Uganda has one of the highest rates of tuberculosis in the world, with an estimated incidence rate of 193 cases per 100,000.
Vitamin D deficiency has been linked to tuberculosis in the past, with some research showing that vitamin D supplementation can help fight tuberculosis, both preventatively and therapeutically.
In the present study, researchers wanted to know if patients admitted to the hospital for tuberculosis in Kampala, the capital city of Uganda, were vitamin D deficient or not.
They measured vitamin D levels among other things in 260 consecutively admitted tuberculosis patients. They found vitamin D deficiency was common, despite Uganda close proximity to the equator and having an abundance of sunshine.
They found 44.2% of the patients were deficient in vitamin D, with levels less than 20 ng/ml. Of these 115 patients with deficient levels, 35 of them had levels less than 10 ng/ml. Thirty percent of patients had levels above 30 ng/ml.

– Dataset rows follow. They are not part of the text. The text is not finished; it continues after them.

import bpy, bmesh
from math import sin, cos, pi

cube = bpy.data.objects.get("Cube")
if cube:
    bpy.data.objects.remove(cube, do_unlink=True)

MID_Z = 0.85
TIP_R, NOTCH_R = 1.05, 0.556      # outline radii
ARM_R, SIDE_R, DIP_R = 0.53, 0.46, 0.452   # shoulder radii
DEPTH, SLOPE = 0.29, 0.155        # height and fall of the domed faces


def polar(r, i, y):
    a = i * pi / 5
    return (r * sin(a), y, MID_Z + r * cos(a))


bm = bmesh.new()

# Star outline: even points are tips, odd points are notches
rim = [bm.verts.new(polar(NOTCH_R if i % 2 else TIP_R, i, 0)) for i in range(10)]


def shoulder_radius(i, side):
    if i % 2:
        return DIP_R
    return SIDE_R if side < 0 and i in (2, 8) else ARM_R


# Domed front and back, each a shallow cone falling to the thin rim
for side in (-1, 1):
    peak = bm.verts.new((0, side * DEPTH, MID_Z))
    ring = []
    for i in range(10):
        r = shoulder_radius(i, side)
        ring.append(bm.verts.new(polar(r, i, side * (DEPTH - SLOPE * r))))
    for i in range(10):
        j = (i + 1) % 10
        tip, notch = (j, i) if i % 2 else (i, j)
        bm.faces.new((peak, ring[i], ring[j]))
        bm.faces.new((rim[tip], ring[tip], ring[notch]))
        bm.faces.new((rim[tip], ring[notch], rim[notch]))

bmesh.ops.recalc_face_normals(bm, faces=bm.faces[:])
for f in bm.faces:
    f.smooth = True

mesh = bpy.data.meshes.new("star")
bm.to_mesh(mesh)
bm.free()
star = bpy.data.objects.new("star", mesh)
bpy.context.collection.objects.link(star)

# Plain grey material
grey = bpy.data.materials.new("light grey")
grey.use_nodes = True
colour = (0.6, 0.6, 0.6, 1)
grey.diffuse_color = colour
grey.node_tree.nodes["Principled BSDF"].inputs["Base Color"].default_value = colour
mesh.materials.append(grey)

The researchers also noticed that vitamin D deficiency was more common in patients with HIV co-infection, low CD4 cell counts (a type of cell that helps your immune system) and anemia.
“This demonstrates that vitamin D deficiency is highly prevalent among admitted adult tuberculosis patients in Uganda,” the researchers stated. “These findings are congruent with what has been documented in other published African studies among tuberculosis patients.”
The researchers call for more research on the effects of vitamin D supplementation on preventing and treating tuberculosis, particularly in the form of randomized controlled trials.